A member of the parsley family, this biennial is native to Asia Minor but now grows widely throughout the world. Caraway seed (which technically is a fruit) has been used medicinally and in cooking since at least 3500 BCE. This herb is one of the few whose primary medicinal use (as a digestive aid) has remained the same throughout history.
English physician Nicholas Culpeper (1616–1654) mentions that it is one of the most celebrated carminatives (gas-relieving remedies), and herbalist John Gerard (1545–1611) suggests that it be used as part of a mixture of herbs to treat “dropsie,” or edema of the soft tissue, such as occurs with congestive heart failure.
Common Name: Caraway
Description: Hollow, grooved stems, up to 2 feet tall, topped with white or pink flower umbels; finely cut leaves, 6 to 10 inches long; oblong seeds with distinct, pale ridges
Hardiness: Annual or biennial; hardy to Zone 3
Parts Used: Leaves, seeds, and roots

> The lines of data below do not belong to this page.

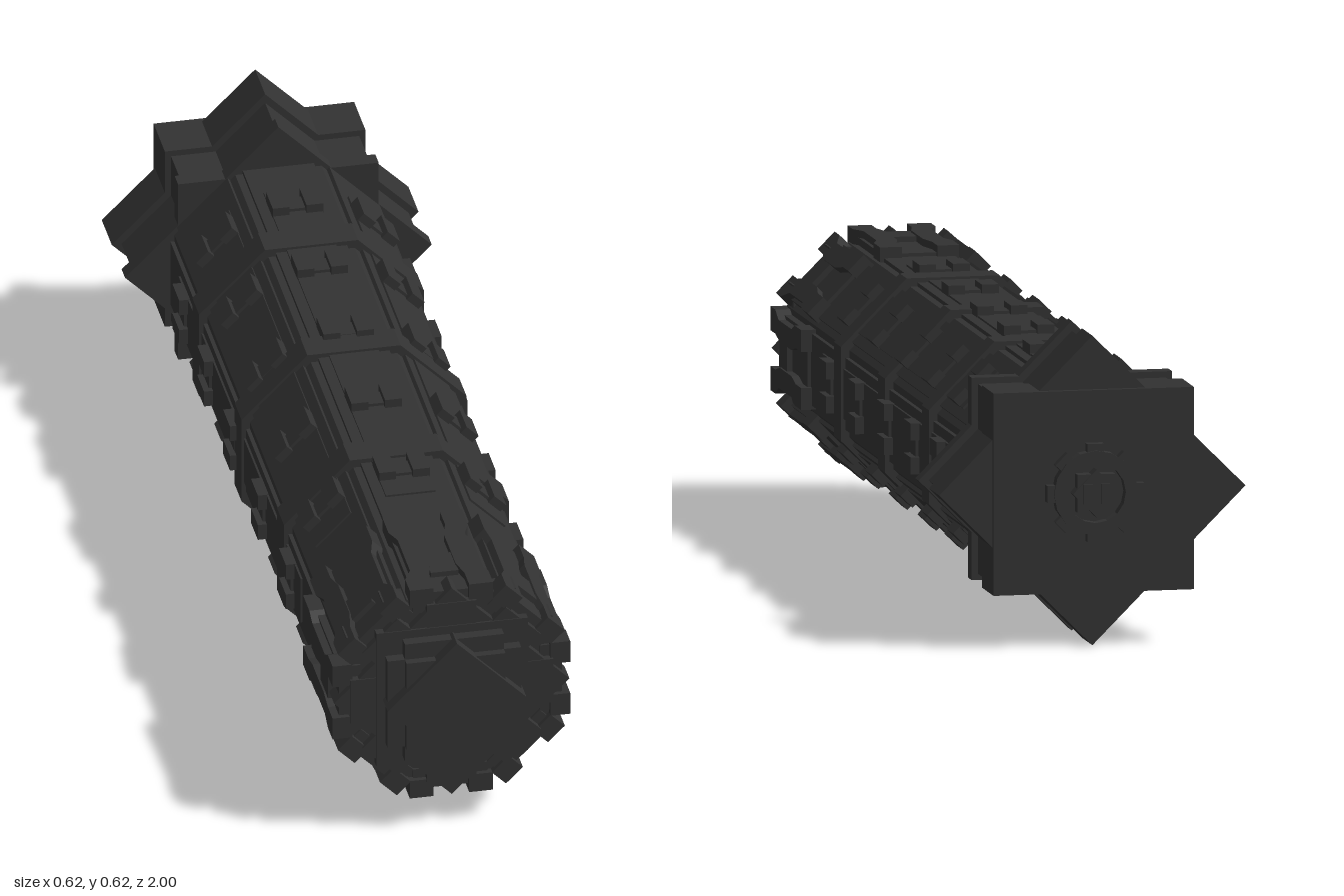
import * as THREE from 'three';

const AXIS_Y = 0.31;

export function createModel() {
  const model = new THREE.Group();
  model.name = 'ribbedHandle';
  const charcoal = new THREE.MeshStandardMaterial({ color: 0x323232 });
  charcoal.name = 'charcoal';

  // Everything is built around the z axis, then lifted
  const body = new THREE.Group();
  body.name = 'handle';
  body.position.y = AXIS_Y;
  model.add(body);

  const add = (parent, name, geometry) => {
    const mesh = new THREE.Mesh(geometry, charcoal);
    mesh.name = name;
    parent.add(mesh);
    return mesh;
  };
  // Box between z0 and z1, and between the heights y0 and y1
  const box = (parent, name, x, w, y0, y1, z0, z1) => {
    const mesh = add(parent, name, new THREE.BoxGeometry(w, y1 - y0, z1 - z0));
    mesh.position.set(x, (y0 + y1) / 2, (z0 + z1) / 2);
    return mesh;
  };
  // Square block, optionally turned to stand on its corner
  const square = (name, half, z0, z1, turned) => {
    const mesh = box(body, name, 0, half * 2, -half, half, z0, z1);
    if (turned) mesh.rotation.z = Math.PI / 4;
    return mesh;
  };
  // Octagonal prism with flat sides up, given its flat-to-centre distance
  const octagon = (name, apothem, z0, z1) => {
    const r = apothem / Math.cos(Math.PI / 8);
    const geo = new THREE.CylinderGeometry(r, r, z1 - z0, 8).toNonIndexed();
    geo.rotateY(Math.PI / 8).rotateX(Math.PI / 2);
    geo.computeVertexNormals();
    add(body, name, geo).position.z = (z0 + z1) / 2;
  };
  // Flat outline in (x, z), raised from y0 to y1
  const plate = (parent, name, points, y0, y1) => {
    const shape = new THREE.Shape(points.map(([x, z]) => new THREE.Vector2(x, -z)));
    const geo = new THREE.ExtrudeGeometry(shape, { depth: y1 - y0, bevelEnabled: false });
    geo.rotateX(-Math.PI / 2);
    add(parent, name, geo).position.y = y0;
  };

  // Core and bands
  octagon('core', 0.21, -0.75, 0.93);
  for (const z of [0.38, -0.03, -0.44]) octagon('band', 0.227, z - 0.033, z + 0.033);

  // Eight facets: long panels, grip studs and front claws
  for (let k = 0; k < 8; k++) {
    const facet = new THREE.Group();
    facet.name = 'facet';
    facet.rotation.z = (k * Math.PI) / 4;
    body.add(facet);

    box(facet, 'panel', 0, 0.144, 0.19, 0.218, -0.73, 0.67);
    box(facet, 'raisedPanel', 0, 0.1, 0.19, 0.222, -0.63, 0.55);

    for (const z of [0.46, 0.19, -0.08, -0.33, -0.57]) {
      box(facet, 'studBase', 0, 0.1, 0.2, 0.228, z - 0.022, z + 0.022);
      for (const side of [-1, 1]) {
        box(facet, 'stud', side * 0.034, 0.034, 0.2, 0.24, z - 0.033, z + 0.033);
      }
    }

    // Claw: two waisted rails over a base, with a small catch between
    box(facet, 'clawBase', 0, 0.15, 0.18, 0.225, 0.67, 0.935);
    for (const s of [-1, 1]) {
      plate(facet, 'clawRail', [
        [s * 0.036, 0.66], [s * 0.08, 0.66], [s * 0.08, 0.72], [s * 0.068, 0.75],
        [s * 0.068, 0.87], [s * 0.084, 0.9], [s * 0.084, 0.945], [s * 0.036, 0.945],
        [s * 0.036, 0.9], [s * 0.026, 0.86], [s * 0.026, 0.75], [s * 0.036, 0.71],
      ], 0.2, 0.24);
    }
    box(facet, 'clawCatch', 0, 0.056, 0.21, 0.236, 0.81, 0.88);
    box(facet, 'clawTip', 0, 0.1, 0.15, 0.205, 0.93, 0.95);
  }

  // Stepped collar behind the claw tips
  box(body, 'collarUpright', 0, 0.27, -0.208, 0.208, 0.88, 0.925);
  box(body, 'collarAcross', 0, 0.416, -0.135, 0.135, 0.88, 0.925);

  // Front emitter: stacked straight and turned squares
  square('emitterBase', 0.153, 0.9, 0.952, false);
  square('emitterBaseTurned', 0.168, 0.9, 0.948, true);
  box(body, 'emitterStepAcross', 0, 0.27, -0.1, 0.1, 0.94, 0.974);
  box(body, 'emitterStepUpright', 0, 0.2, -0.135, 0.135, 0.94, 0.974);
  square('emitterBlock', 0.1, 0.95, 0.99, false);
  square('emitterTip', 0.099, 0.95, 1.0, true);

  // Rear pommel: an eight-pointed star, pinched in the middle
  for (const [z0, z1, straight, turned] of [
    [-0.76, -0.727, 0.2025, 0.219],
    [-0.855, -0.76, 0.19, 0.205],
    [-0.952, -0.855, 0.2025, 0.219],
  ]) {
    square('pommelStraight', straight, z0, z1, false);
    square('pommelTurned', turned, z0, z1, true);
  }
  square('pommelCap', 0.2025, -0.964, -0.95, false);

  // Rear boss: toothed ring around a small hub
  const ring = new THREE.Shape();
  ring.absarc(0, 0, 0.085, 0, Math.PI * 2, false);
  const hole = new THREE.Path();
  hole.absarc(0, 0, 0.06, 0, Math.PI * 2, true);
  ring.holes.push(hole);
  const ringGeo = new THREE.ExtrudeGeometry(ring, { depth: 0.027, bevelEnabled: false, curveSegments: 8 });
  add(body, 'bossRing', ringGeo).position.z = -0.988;
  for (let k = 0; k < 8; k++) {
    const tooth = new THREE.Group();
    tooth.name = 'bossTooth';
    tooth.rotation.z = (k * Math.PI) / 4;
    body.add(tooth);
    box(tooth, 'tooth', 0, 0.034, 0.07, 0.098, -0.984, -0.96);
  }
  square('hub', 0.038, -0.99, -0.96, false);
  square('hubTurned', 0.034, -0.994, -0.96, true);
  for (const s of [-1, 1]) box(body, 'hubPin', s * 0.018, 0.018, -0.02, 0.02, -1.0, -0.98);

  return model;
}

Range/Habitat: Native to Asia Minor, widely naturalized in North America and Europe
Every part of the caraway plant is edible. Caraway seeds are popular in the cuisines of Germany, Austria, and Hungary, where they are used to flavor cheeses, breads (especially rye), meats, stews, vegetables, sauerkraut, and pickling brines. The minced fresh leaves, which have a mild flavor similar to the seeds, can be added to salads, soups, and casseroles. Even the root can be used, steamed, pureed, or chopped, and added to winter stews. Caraway seed can become bitter if cooked for too long; add it only during the last few minutes of cooking.
The volatile oil of caraway smells sweet and peppery; it contains the compounds carvol and carvene, which account for its ability to soothe your digestive tract and help expel intestinal gas. The herb has a long history of use for the treatment of flatulence and colic in babies. Caraway also has antispasmodic properties and may be useful in the treatment of menstrual cramps and diarrhea. The aroma of the oil is said to be calming and soothing.
Caution: Pregnant or nursing women should avoid medicinal doses of caraway, though small amounts used in cooking are not harmful. If administering the herb to colicky infants, use a diluted infusion.
How to grow it
Caraway is easy to grow in fertile, well-drained soil and full sun. Plant the seed directly in your garden in spring or early fall; caraway does not transplant well. Gather the ripe seed heads just as they turn brown. Snip entire stems and hang them upside down over a paper-lined tray to finish drying. After a few weeks, when the seeds are completely dry, store them in an airtight container for future use. Propagate new plants from some of the collected seeds.